The MPCA is required to establish protective limits on the amount of pollution that can be discharged into the state’s waters, under both state and federal law.
“We regret that it has become necessary to resort to legal action to obtain resolution to a long-standing problem of contamination,” the Lake L’Homme Dieu Association said in a written statement. “This contamination not only affects Lake Winona but other lakes immediately downstream from Winona including Lake L’Homme Dieu. This is a situation that the MPCA promised to address several years ago. They have failed to move forward on their promise.”
1976 Phosphorus levels in Lake Winona are 54-60 parts per billion (ppb). (The existing water quality standard for Lake Winona requires 60 ppb or less total phosphorus.)
1977 ALASD begins operation of wastewater treatment plant discharging into the south end of Lake Winona.
1995 MPCA’s Lake Assessment Program finds high levels of chloride in Lake L’Homme Dieu, and reports this may reflect “chloride from the ALASD wastewater treatment facility reaching the lake.”
2002 MPCA lists Lake Winona as impaired by excess nutrients (phosphorus).
2005 ALASD applies for permit to expand its discharge.
2006 MPCA grants the permit for an expansion over MCEA’s and Lake L’Homme Dieu Association’s objections.
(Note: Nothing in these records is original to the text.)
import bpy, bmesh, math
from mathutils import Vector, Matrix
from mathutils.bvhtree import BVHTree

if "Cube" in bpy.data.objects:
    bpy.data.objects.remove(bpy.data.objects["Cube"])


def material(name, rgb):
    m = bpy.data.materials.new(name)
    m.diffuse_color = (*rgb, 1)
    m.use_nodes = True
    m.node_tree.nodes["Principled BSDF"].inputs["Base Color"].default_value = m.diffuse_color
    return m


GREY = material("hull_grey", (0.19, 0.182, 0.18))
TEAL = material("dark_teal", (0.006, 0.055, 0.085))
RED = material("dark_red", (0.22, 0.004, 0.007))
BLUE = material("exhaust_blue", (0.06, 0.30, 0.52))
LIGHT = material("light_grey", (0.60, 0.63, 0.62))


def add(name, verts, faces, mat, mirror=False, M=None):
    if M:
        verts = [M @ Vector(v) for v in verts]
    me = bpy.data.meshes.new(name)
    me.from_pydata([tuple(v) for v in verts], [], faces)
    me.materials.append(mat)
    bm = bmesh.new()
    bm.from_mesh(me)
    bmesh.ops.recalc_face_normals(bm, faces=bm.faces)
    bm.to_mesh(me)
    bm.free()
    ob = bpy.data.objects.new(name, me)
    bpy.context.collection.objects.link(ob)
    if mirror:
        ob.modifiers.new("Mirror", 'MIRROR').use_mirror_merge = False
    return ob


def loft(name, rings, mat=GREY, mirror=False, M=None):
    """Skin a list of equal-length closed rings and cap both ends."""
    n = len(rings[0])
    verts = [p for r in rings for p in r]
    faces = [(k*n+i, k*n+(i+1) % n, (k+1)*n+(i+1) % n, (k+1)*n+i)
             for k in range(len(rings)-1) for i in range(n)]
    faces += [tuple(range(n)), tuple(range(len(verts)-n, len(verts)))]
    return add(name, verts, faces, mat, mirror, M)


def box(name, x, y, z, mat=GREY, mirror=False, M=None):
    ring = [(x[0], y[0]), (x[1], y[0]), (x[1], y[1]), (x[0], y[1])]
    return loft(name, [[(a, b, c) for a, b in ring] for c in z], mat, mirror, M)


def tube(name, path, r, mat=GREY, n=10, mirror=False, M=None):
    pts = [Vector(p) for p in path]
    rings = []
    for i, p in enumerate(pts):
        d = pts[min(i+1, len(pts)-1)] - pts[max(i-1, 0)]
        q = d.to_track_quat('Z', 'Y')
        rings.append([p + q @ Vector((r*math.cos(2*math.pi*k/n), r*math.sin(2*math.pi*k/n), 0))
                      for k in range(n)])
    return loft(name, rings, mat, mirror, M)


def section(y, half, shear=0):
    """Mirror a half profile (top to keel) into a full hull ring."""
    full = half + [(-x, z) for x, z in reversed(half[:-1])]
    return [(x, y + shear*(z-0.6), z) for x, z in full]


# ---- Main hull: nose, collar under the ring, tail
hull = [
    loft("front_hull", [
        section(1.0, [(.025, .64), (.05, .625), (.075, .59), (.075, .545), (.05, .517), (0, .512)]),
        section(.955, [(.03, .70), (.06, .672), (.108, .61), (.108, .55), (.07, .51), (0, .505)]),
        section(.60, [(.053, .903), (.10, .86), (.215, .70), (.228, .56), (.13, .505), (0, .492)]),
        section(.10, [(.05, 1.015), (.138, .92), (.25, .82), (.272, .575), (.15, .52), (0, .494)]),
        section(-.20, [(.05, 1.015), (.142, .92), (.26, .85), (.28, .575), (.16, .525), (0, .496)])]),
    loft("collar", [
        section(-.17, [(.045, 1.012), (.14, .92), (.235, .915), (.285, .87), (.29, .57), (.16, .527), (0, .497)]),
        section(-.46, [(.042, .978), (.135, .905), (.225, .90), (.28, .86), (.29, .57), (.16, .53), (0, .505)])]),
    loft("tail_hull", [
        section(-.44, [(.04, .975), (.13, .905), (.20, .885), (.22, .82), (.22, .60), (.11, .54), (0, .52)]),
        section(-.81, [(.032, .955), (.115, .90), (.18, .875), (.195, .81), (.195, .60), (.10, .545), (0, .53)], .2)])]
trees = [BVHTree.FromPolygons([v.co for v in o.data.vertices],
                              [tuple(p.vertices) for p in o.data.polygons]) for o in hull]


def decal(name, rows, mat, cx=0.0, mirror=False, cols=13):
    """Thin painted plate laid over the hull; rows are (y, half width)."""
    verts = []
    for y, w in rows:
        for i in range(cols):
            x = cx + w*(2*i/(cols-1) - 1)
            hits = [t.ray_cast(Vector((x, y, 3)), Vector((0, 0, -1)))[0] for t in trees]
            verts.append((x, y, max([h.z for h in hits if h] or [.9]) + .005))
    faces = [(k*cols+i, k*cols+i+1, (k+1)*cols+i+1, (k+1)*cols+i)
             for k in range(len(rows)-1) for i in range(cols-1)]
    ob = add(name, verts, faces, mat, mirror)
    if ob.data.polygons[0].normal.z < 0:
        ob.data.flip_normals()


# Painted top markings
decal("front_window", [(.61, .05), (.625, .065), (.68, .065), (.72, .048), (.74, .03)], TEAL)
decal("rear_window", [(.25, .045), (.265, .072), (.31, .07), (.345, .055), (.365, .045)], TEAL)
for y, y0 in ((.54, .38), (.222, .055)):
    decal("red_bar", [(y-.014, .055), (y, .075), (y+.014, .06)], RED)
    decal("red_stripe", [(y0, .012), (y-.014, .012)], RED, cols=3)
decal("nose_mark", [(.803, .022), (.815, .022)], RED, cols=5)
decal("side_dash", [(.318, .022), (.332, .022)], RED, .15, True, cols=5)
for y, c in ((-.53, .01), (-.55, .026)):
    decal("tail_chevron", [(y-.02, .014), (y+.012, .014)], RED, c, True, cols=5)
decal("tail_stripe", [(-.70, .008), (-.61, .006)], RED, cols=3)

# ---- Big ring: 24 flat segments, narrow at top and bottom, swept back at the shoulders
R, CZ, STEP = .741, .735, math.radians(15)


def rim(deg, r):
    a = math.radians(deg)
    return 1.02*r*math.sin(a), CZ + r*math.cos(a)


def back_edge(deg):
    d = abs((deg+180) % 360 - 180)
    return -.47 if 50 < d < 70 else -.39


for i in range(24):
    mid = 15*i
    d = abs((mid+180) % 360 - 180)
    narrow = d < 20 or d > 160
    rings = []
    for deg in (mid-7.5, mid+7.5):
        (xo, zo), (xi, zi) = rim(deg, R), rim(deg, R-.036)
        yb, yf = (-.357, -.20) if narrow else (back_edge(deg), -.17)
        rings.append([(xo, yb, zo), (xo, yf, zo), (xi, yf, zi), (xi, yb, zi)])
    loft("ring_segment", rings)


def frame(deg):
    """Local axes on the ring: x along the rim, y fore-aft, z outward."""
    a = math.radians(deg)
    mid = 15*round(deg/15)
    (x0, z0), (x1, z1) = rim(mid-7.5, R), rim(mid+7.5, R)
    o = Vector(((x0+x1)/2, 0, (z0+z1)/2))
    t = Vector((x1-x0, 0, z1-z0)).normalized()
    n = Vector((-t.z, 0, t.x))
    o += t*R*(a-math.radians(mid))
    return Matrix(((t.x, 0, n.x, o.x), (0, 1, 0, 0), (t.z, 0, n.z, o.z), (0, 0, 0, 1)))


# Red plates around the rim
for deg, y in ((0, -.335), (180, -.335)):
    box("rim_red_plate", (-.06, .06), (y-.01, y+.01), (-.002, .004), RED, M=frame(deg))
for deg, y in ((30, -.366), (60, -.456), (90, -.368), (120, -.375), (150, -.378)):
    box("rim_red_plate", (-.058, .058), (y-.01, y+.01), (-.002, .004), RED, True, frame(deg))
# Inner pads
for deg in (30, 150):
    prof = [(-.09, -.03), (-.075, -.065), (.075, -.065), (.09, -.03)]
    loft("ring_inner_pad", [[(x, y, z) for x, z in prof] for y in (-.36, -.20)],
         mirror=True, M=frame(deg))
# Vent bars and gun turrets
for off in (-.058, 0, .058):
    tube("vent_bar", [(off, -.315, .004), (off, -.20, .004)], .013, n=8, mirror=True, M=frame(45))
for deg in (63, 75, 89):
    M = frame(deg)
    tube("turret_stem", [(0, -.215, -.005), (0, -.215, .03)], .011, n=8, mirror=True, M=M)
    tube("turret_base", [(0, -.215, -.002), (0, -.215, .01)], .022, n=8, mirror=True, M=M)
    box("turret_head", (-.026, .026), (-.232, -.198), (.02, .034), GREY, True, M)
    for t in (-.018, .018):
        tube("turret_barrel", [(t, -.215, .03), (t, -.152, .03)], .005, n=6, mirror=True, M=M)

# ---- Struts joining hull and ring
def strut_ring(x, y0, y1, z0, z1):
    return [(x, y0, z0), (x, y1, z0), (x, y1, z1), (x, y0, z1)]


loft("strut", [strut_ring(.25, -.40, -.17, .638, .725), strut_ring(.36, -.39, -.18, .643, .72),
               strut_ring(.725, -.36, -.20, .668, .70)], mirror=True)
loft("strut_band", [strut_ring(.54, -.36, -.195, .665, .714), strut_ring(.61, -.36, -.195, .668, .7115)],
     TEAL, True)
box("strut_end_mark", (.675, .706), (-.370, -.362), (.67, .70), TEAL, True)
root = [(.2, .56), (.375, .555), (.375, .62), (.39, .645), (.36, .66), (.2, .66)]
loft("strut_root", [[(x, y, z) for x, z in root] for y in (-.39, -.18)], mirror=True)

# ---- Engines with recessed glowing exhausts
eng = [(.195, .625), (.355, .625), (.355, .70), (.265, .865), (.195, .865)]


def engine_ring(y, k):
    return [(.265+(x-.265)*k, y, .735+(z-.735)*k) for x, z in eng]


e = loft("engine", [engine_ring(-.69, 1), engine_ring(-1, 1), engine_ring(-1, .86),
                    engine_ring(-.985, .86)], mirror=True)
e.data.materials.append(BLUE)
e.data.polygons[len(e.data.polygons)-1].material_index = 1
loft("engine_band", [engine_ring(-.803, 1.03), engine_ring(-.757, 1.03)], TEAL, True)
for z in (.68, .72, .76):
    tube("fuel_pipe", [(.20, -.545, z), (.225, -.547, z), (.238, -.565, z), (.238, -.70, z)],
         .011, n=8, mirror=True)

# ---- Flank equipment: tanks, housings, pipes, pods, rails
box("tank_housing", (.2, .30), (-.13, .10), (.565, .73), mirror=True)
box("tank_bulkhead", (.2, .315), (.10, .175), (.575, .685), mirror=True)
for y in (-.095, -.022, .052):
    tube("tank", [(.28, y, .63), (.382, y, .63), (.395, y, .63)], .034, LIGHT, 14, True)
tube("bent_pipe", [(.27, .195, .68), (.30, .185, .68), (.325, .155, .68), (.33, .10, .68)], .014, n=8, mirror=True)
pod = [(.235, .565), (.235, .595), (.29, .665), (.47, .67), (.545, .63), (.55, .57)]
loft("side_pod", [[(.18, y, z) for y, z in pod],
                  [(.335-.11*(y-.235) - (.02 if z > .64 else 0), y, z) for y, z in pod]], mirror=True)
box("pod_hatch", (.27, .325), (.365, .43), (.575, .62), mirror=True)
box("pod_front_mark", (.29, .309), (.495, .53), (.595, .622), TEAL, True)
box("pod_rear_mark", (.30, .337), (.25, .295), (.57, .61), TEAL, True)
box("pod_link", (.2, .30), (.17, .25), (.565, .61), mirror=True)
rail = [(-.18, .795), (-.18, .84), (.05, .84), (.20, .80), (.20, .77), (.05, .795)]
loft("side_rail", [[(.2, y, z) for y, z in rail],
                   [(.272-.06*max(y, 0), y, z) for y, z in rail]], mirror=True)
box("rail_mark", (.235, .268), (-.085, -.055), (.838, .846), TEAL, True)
The permit has no chloride limit and a phosphorus limit of 300 ppb. MCEA appeals the permit.
2006 MPCA tells the courts that the TMDL (clean-up plan with necessary phosphorus limit for ALASD) is under way and will be complete in 2009, with the new limit imposed on ALASD within the term of its 2006-issued permit.
2007 MPCA issues a Request for Proposal (RFP) to “develop a nutrient TMDL with waste load and load allocations for phosphorus.” RFP states that the TMDL is to be complete by December 31, 2009 and it must “specifically include development of [phosphorus] limits for the ALASD.”
2007 ALASD files a petition requesting MPCA to downgrade Lake Winona’s designated uses. MPCA denies the petition.
2008 First contract awarded by MPCA to prepare the TMDL.
2008 ALASD requests that a “site-specific standard” be prepared by MPCA.
2009 The Science Museum of Minnesota completes its state-funded research into the historical levels of phosphorus in Lake Winona, showing that post-development but pre-ALASD discharge in-lake concentrations were between 54-60 parts per billion (supporting the existing water quality standard of 60 ppb) and that levels increased rapidly to “hypereutrophic” levels following the addition of ALASD’s discharge in 1977.
2009 Contractor provides MPCA with a draft TMDL and assigns a phosphorus limit of 42 parts per billion to ALASD.
2010 MCEA writes to MPCA asking the agency to follow through on its commitment to the Minnesota Supreme Court.
2010 Lake Winona and two downstream connected lakes, Agnes and Henry, are listed by the MPCA as impaired by excess chloride.
2011 ALASD’s permit issued in 2006 expires.
2011 MPCA puts out a public notice for input on proposed site specific standards for Lake Winona.
2012 MCEA and Lake L’Homme Dieu Association file suit against MPCA.